Getting Difficult SAT Math Questions Correct by Dr. Steve Warner

In this PDF I am going to teach you how to start getting more difficult SAT math questions correct. First of all it is important to understand what it means for an SAT question to be difficult. The College Board classifies each SAT question into 5 levels. These levels are determined by using the experimental section of an SAT. This is a section on each SAT that is not graded. Instead it is used for statistical data. If most students get an experimental question correct it is then considered “very easy” or Level 1. If most students get an experimental question wrong it is considered “very hard” or Level 5. So the level of an SAT question may or may not have to do with the “actual difficulty” of the question. It is determined by how many students got the question wrong on a specific test. Before reading on you need to decide if you should even be attempting difficult SAT math questions. For example, if you are a student currently scoring below a 500 in math on College Board practice tests, then you should really only be practicing Level 1 – 3 math problems. Did you know you can get about a 600 in SAT math without answering a single “difficult” question? If you are scoring below 650, there is no need to practice Level 5 questions. You should begin practicing these harder questions only after you are scoring higher on practice tests. Now those of you that have scores high enough to be attempting Level 4 and 5 problems please read on.

If you take a moment to think about why most students got these “difficult” questions wrong you can use this to your advantage. There are several possible reasons for a student to get a question wrong. These include: (1) The question was genuinely difficult (2) The student didn’t understand the question (3) The student was tricked The first two obstacles mentioned can be overcome with practice. By practicing a few Level 4 and 5 questions every day, your skill level will naturally improve. The third obstacle requires a bit more caution. Here are some ways to avoid being tricked on hard questions: • Do not go with your first instinct on math questions that appear close to the end of a math section. In fact, you may want to eliminate this answer choice instead. • Practice using SAT specific math strategies on harder math problems. Even basic strategies like plugging in, taking guesses, picking numbers, and drawing pictures can be extremely effective in hard problems. More advanced techniques can be found in a good SAT math prep book.

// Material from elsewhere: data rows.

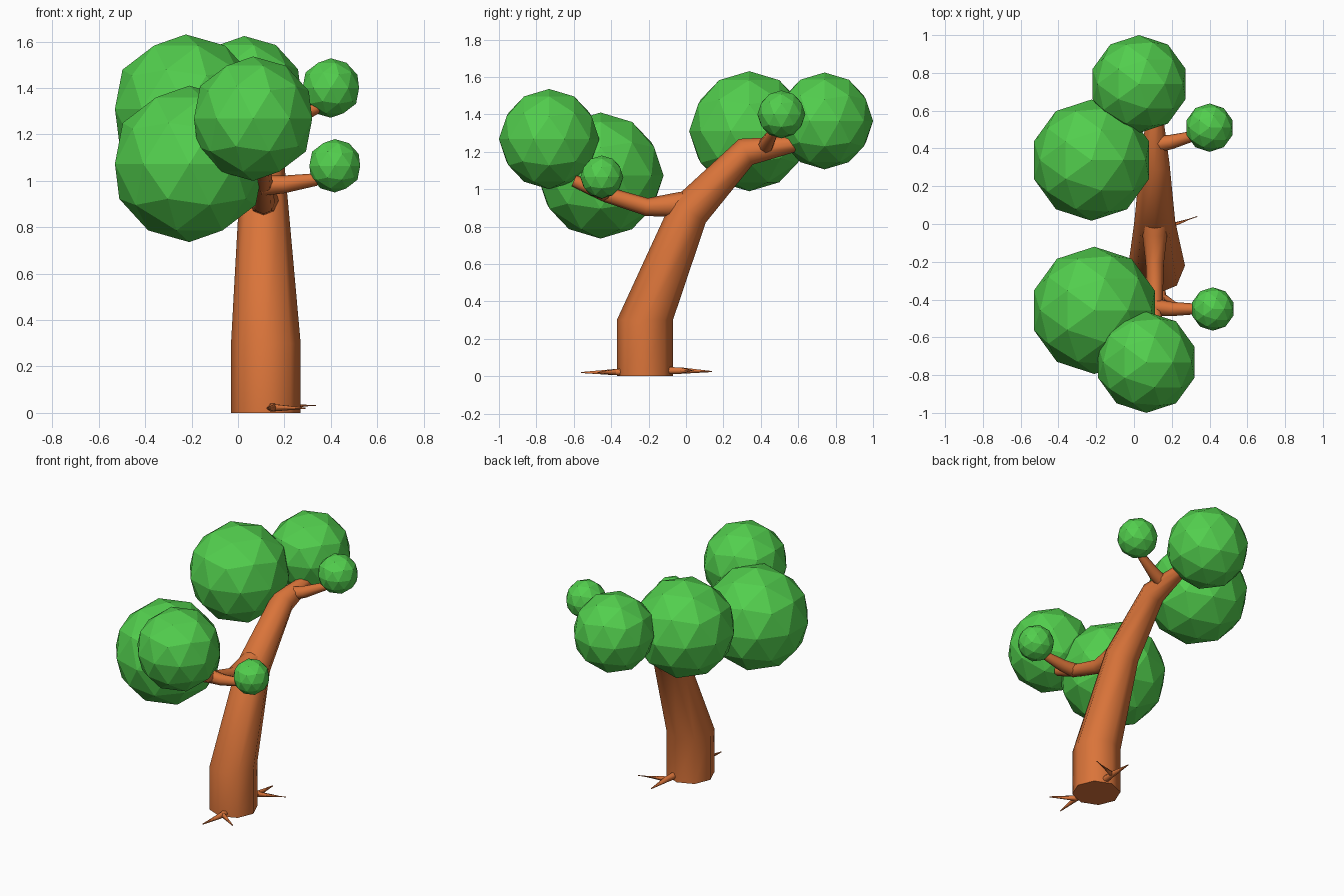
import bpy, bmesh, math
from mathutils import Vector

if "Cube" in bpy.data.objects:
    bpy.data.objects.remove(bpy.data.objects["Cube"])


def material(name, rgb):
    m = bpy.data.materials.new(name)
    m.diffuse_color = (*rgb, 1)
    m.use_nodes = True
    m.node_tree.nodes["Principled BSDF"].inputs["Base Color"].default_value = m.diffuse_color
    return m


BARK = material("orange_bark", (0.70, 0.175, 0.042))
LEAF = material("leaf_green", (0.085, 0.62, 0.075))


def add_object(name, bm, mat):
    me = bpy.data.meshes.new(name)
    bm.to_mesh(me)
    bm.free()
    me.materials.append(mat)
    ob = bpy.data.objects.new(name, me)
    bpy.context.collection.objects.link(ob)
    return ob


def limb(name, points, level=(), sides=8):
    """Tapered smooth tube through (x, y, z, radius); rings in level stay horizontal."""
    bm = bmesh.new()
    pts = [Vector(p[:3]) for p in points]
    rings = []
    for i, p in enumerate(pts):
        t = Vector((0, 0, 0))
        if i > 0:
            t += (p - pts[i - 1]).normalized()
        if i < len(pts) - 1:
            t += (pts[i + 1] - p).normalized()
        t = Vector((0, 0, 1)) if i in level else t.normalized()
        ref = Vector((1, 0, 0)) if abs(t.x) < 0.7 else Vector((0, 1, 0))
        u = (ref - t * ref.dot(t)).normalized()
        v = t.cross(u)
        ring = []
        for k in range(sides):
            a = 2 * math.pi * k / sides
            ring.append(bm.verts.new(p + (u * math.cos(a) + v * math.sin(a)) * points[i][3]))
        rings.append(ring)
    for a, b in zip(rings, rings[1:]):
        for k in range(sides):
            n = (k + 1) % sides
            bm.faces.new((a[k], a[n], b[n], b[k])).smooth = True
    bm.faces.new(rings[0][::-1])
    bm.faces.new(rings[-1])
    bmesh.ops.recalc_face_normals(bm, faces=bm.faces)
    return add_object(name, bm, BARK)


# Leaning trunk, continuing into the rear limb
limb("trunk", [(0.12, -0.22, 0.0, 0.15), (0.12, -0.22, 0.30, 0.15),
               (0.11, 0.015, 0.88, 0.108), (0.11, 0.32, 1.20, 0.078),
               (0.11, 0.60, 1.245, 0.04)], level=(0, 1))

# Front limb and the two side twigs
limb("front_limb", [(0.11, 0.05, 0.92, 0.08), (0.11, -0.06, 0.915, 0.065),
                    (0.11, -0.21, 0.905, 0.048), (0.11, -0.42, 0.97, 0.042),
                    (0.11, -0.60, 1.045, 0.032)])
limb("front_twig", [(0.10, -0.44, 0.98, 0.045), (0.20, -0.45, 0.985, 0.038),
                    (0.33, -0.45, 1.005, 0.028), (0.39, -0.45, 1.04, 0.022)])
limb("rear_twig", [(0.11, 0.42, 1.22, 0.045), (0.20, 0.435, 1.25, 0.038),
                   (0.33, 0.47, 1.31, 0.026), (0.39, 0.50, 1.36, 0.02)])

# Forked roots: start, fork and two tips each
ROOTS = {
    "front_root": [(0.14, -0.28, 0.025), (0.15, -0.38, 0.022), (0.125, -0.56, 0.02), (0.29, -0.47, 0.02)],
    "rear_root": [(0.15, -0.13, 0.03), (0.16, -0.02, 0.03), (0.165, 0.14, 0.025), (0.335, 0.04, 0.032)],
}
for name, (start, fork, tip_a, tip_b) in ROOTS.items():
    limb(name + "_main", [(*start, 0.024), (*fork, 0.019), (*tip_a, 0.003)], sides=6)
    limb(name + "_fork", [(*start, 0.022), (*fork, 0.018), (*tip_b, 0.003)], sides=6)

# Faceted leaf balls: centre and radius
LEAVES = {
    "front_large_leaves": (-0.21, -0.457, 1.073, 0.337),
    "front_tip_leaves": (0.065, -0.732, 1.268, 0.268),
    "rear_large_leaves": (-0.225, 0.338, 1.31, 0.321),
    "rear_tip_leaves": (0.027, 0.741, 1.365, 0.259),
    "rear_small_leaves": (0.40, 0.51, 1.40, 0.128),
    "front_small_leaves": (0.417, -0.45, 1.065, 0.115),
}
for name, (x, y, z, r) in LEAVES.items():
    bm = bmesh.new()
    bmesh.ops.create_icosphere(bm, subdivisions=2, radius=r)
    add_object(name, bm, LEAF).location = (x, y, z)
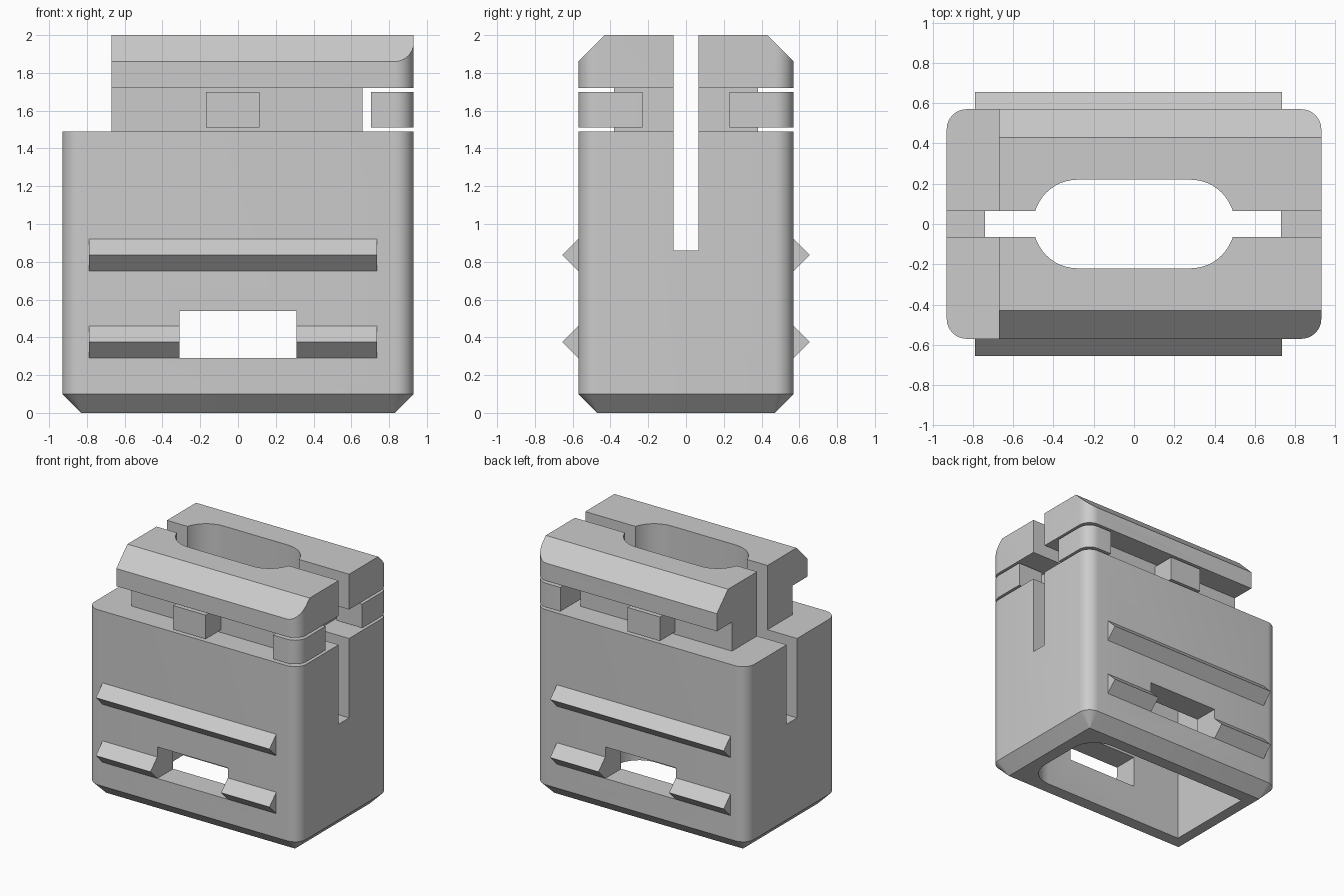
import bpy, bmesh, math
from mathutils import Vector

old = bpy.data.objects.get("Cube")
if old:
    bpy.data.objects.remove(old, do_unlink=True)

grey = bpy.data.materials.new("light_grey")
grey.use_nodes = True
GREY = (0.6, 0.6, 0.6, 1)
grey.diffuse_color = GREY
grey.node_tree.nodes["Principled BSDF"].inputs["Base Color"].default_value = GREY


def outline(x0, x1, y0, y1, radii=(0, 0, 0, 0), steps=8):
    """Rectangle with a radius per corner: +x+y, -x+y, -x-y, +x-y."""
    pts = []
    corners = [(x1, y1), (x0, y1), (x0, y0), (x1, y0)]
    signs = [(1, 1), (-1, 1), (-1, -1), (1, -1)]
    for i, ((cx, cy), (sx, sy), r) in enumerate(zip(corners, signs, radii)):
        for k in range(steps + 1 if r else 1):
            a = math.pi / 2 * (i + k / steps)
            ox, oy = (math.cos(a), math.sin(a)) if r else (sx, sy)
            pts.append((cx - sx * r + r * ox, cy - sy * r + r * oy))
    return pts


def loft(name, rings):
    """Skin a stack of equal-length rings of 3D points and cap both ends."""
    bm = bmesh.new()
    rows = [[bm.verts.new(p) for p in ring] for ring in rings]
    n = len(rows[0])
    for low, high in zip(rows, rows[1:]):
        for i in range(n):
            j = (i + 1) % n
            bm.faces.new((low[i], low[j], high[j], high[i]))
    bm.faces.new(rows[0][::-1])
    bm.faces.new(rows[-1])
    bmesh.ops.recalc_face_normals(bm, faces=bm.faces)
    mesh = bpy.data.meshes.new(name)
    bm.to_mesh(mesh)
    bm.free()
    mesh.materials.append(grey)
    obj = bpy.data.objects.new(name, mesh)
    bpy.context.collection.objects.link(obj)
    return obj


def prism(name, pts, z0, z1):
    return loft(name, [[(x, y, z) for x, y in pts] for z in (z0, z1)])


def beam(name, profile, x0, x1):
    """Extrude a (y, z) profile along x."""
    return loft(name, [[(x, y, z) for y, z in profile] for x in (x0, x1)])


def combine(obj, other, operation):
    mod = obj.modifiers.new(operation, "BOOLEAN")
    mod.operation, mod.solver, mod.object = operation, "EXACT", other
    bpy.context.view_layer.update()
    graph = bpy.context.evaluated_depsgraph_get()
    mesh = bpy.data.meshes.new_from_object(obj.evaluated_get(graph))
    obj.modifiers.clear()
    obj.data = mesh
    bpy.data.objects.remove(other, do_unlink=True)


def smooth(obj):
    bpy.ops.object.select_all(action="DESELECT")
    obj.select_set(True)
    bpy.context.view_layer.objects.active = obj
    bpy.ops.object.shade_smooth_by_angle(angle=math.radians(30))


W, D, R = 0.93, 0.57, 0.1          # half width, half depth, corner radius
HEAD_X = -0.67

# Main housing with a chamfered foot
foot = outline(-W + R, W - R, -D + R, D - R, (0.004,) * 4)
wall = outline(-W, W, -D, D, (R,) * 4)
housing = loft("housing", [[(x, y, z) for x, y in pts]
                           for pts, z in ((foot, 0), (wall, R), (wall, 1.49))])

# Overhanging head with sloped long edges
head = prism("head", outline(HEAD_X, W, -D, D, (R, 0, 0, R)[:1] + (0, 0, R)), 1.72, 2.0)
roof = beam("roof_shape", [(-D, 1.6), (D, 1.6), (D, 1.86), (0.43, 2.0),
                           (-0.43, 2.0), (-D, 1.86)], -1.2, 1.2)
combine(head, roof, "INTERSECT")

# Neck between housing and head
neck = prism("neck", outline(HEAD_X, 0.66, -0.38, 0.38), 1.4, 1.8)
combine(housing, neck, "UNION")
combine(housing, head, "UNION")

# Lower cavity, upper oblong bore, side slot and through window
cuts = [
    prism("cavity", outline(-0.74, 0.73, -0.37, 0.37, (0.2, 0, 0, 0.2)), -0.2, 1.2),
    prism("bore", outline(-0.5, 0.5, -0.22, 0.22, (0.22,) * 4, 12), 1.1, 2.2),
    prism("slot", outline(-1.2, 1.2, -0.065, 0.065), 0.86, 2.2),
    prism("window", outline(-0.31, 0.31, -1, 1), 0.29, 0.54),
]
for cutter in cuts:
    combine(housing, cutter, "DIFFERENCE")
smooth(housing)

for side, s in (("front", -1), ("back", 1)):
    # Triangular grip ridges, the lower one broken by the window
    for label, z, x0, x1 in (("upper", 0.835, -0.79, 0.735),
                             ("lower_right", 0.375, -0.79, -0.31),
                             ("lower_left", 0.375, 0.31, 0.735)):
        beam(f"{side}_{label}_ridge",
             [(s * D, z - 0.085), (s * 0.655, z), (s * D, z + 0.085),
              (s * 0.55, z + 0.085), (s * 0.55, z - 0.085)], x0, x1)

    # Small blocks in the groove under the head
    y0, y1 = sorted((s * 0.23, s * D))
    prism(f"{side}_middle_block", outline(-0.17, 0.115, y0, y1), 1.51, 1.70)
    radii = (R, 0, 0, 0) if s > 0 else (0, 0, 0, R)
    smooth(prism(f"{side}_corner_block", outline(0.705, W, y0, y1, radii), 1.51, 1.70))
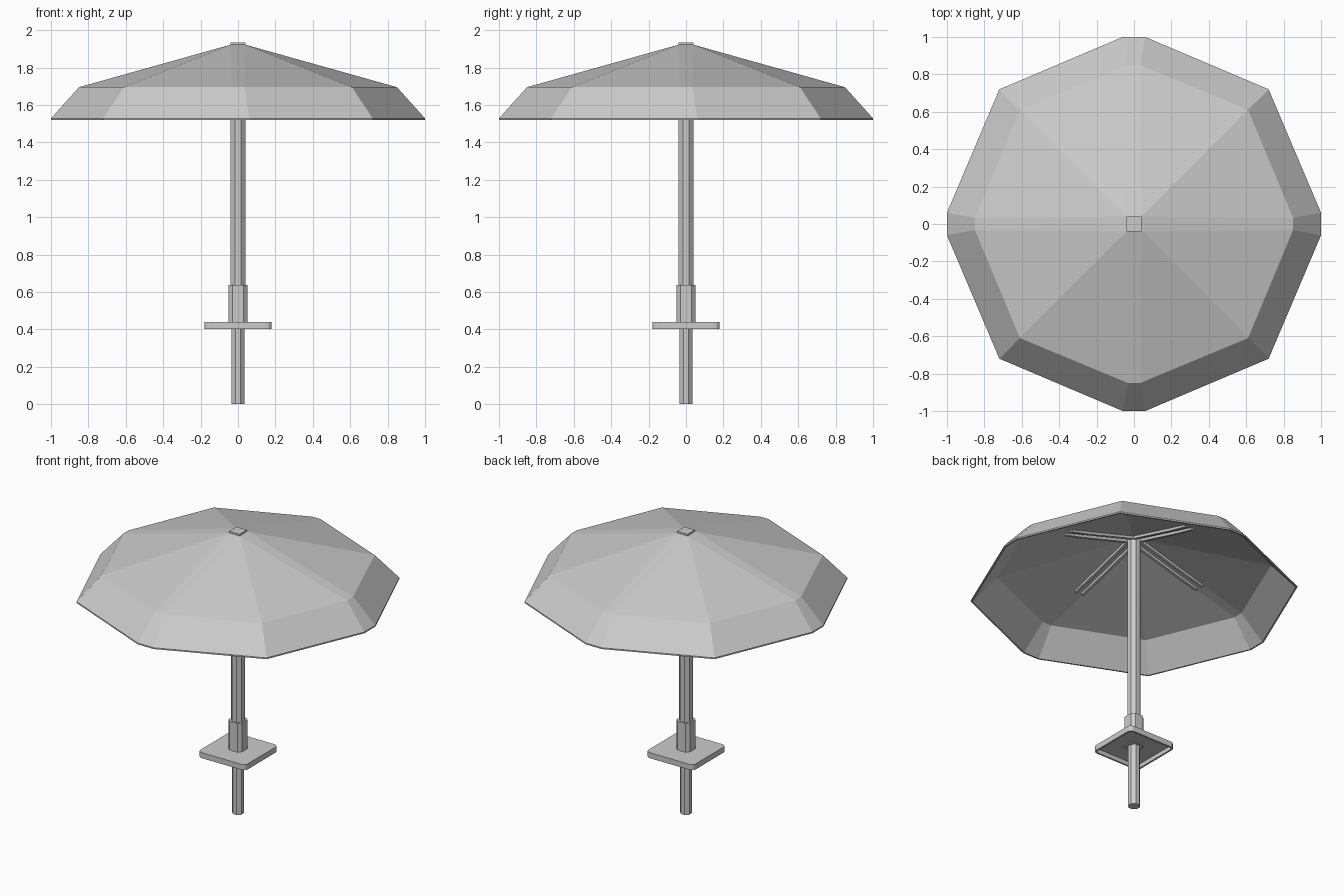
import bpy, bmesh
from math import cos, sin, pi

if "Cube" in bpy.data.objects:
    bpy.data.objects.remove(bpy.data.objects["Cube"])


def loft(name, rings):
    """Skin a stack of equal-length rings and cap both ends."""
    bm = bmesh.new()
    loops = [[bm.verts.new(p) for p in ring] for ring in rings]
    n = len(loops[0])
    for a, b in zip(loops, loops[1:]):
        for i in range(n):
            j = (i + 1) % n
            bm.faces.new((a[i], a[j], b[j], b[i]))
    bm.faces.new(loops[0])
    bm.faces.new(loops[-1])
    bmesh.ops.remove_doubles(bm, verts=bm.verts, dist=1e-5)
    bmesh.ops.recalc_face_normals(bm, faces=bm.faces)
    me = bpy.data.meshes.new(name)
    bm.to_mesh(me)
    bm.free()
    ob = bpy.data.objects.new(name, me)
    bpy.context.collection.objects.link(ob)
    return ob


def quarter_turns(points, z):
    """Repeat one quarter of an outline around z."""
    out = []
    for x, y in points:
        out.append((x, y, z))
    for k in range(1, 4):
        c, s = round(cos(k * pi / 2)), round(sin(k * pi / 2))
        out += [(c * x - s * y, s * x + c * y, z) for x, y in points]
    return out


def canopy_ring(r, half, diag, z):
    return quarter_turns([(r, -half), (r, half), (diag, diag)], z)


def rounded_square(h, c, z, steps=1):
    pts = [(h - c + c * cos(i * pi / 2 / steps), h - c + c * sin(i * pi / 2 / steps))
           for i in range(steps + 1)]
    return quarter_turns(pts, z)


# canopy: outer skin down to the rim, then back up the inside
loft("canopy", [
    canopy_ring(0.04, 0.04, 0.04, 1.922),
    canopy_ring(0.85, 0.033, 0.61, 1.695),
    canopy_ring(1.0, 0.06, 0.72, 1.528),
    canopy_ring(1.0, 0.06, 0.72, 1.519),
    canopy_ring(0.99, 0.06, 0.713, 1.519),
    canopy_ring(0.842, 0.033, 0.604, 1.683),
    canopy_ring(0.04, 0.04, 0.04, 1.909),
])
loft("top_cap", [rounded_square(0.04, 0.0001, z) for z in (1.905, 1.933)])

# pole sections and collar
OCT = 2 - 2 ** 0.5
loft("lower_pole", [rounded_square(0.035, 0.035 * OCT, z) for z in (0, 0.435)])
loft("upper_pole", [rounded_square(0.04, 0.04 * OCT, z) for z in (0.6, 1.915)])
loft("pole_collar", [rounded_square(0.05, 0.02, z) for z in (0.425, 0.637)])

# base plate, hollow underneath
loft("base_plate", [
    rounded_square(0.168, 0.018, 0.43, 3),
    rounded_square(0.168, 0.018, 0.402, 3),
    rounded_square(0.18, 0.03, 0.402, 3),
    rounded_square(0.18, 0.03, 0.44, 3),
])

# paired ribs under the canopy along each axis
for k in range(4):
    for side in (-1, 1):
        y = side * 0.027
        ring = lambda x, z: [(x, y - 0.009, z), (x, y + 0.009, z),
                             (x, y + 0.009, z + 0.018), (x, y - 0.009, z + 0.018)]
        rib = loft(f"rib_{k}_{'a' if side < 0 else 'b'}",
                   [ring(0.03, 1.893), ring(0.40, 1.789), ring(0.53, 1.757)])
        rib.rotation_euler.z = k * pi / 2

• Redo hard questions you get wrong every few days until you can get them right on your own – even if you understand the solution completely. • Pay particular attention to what the question is asking for. Just because you found x, it does not mean that the question is asking for x. For more information please visit: http://satprepget800.com/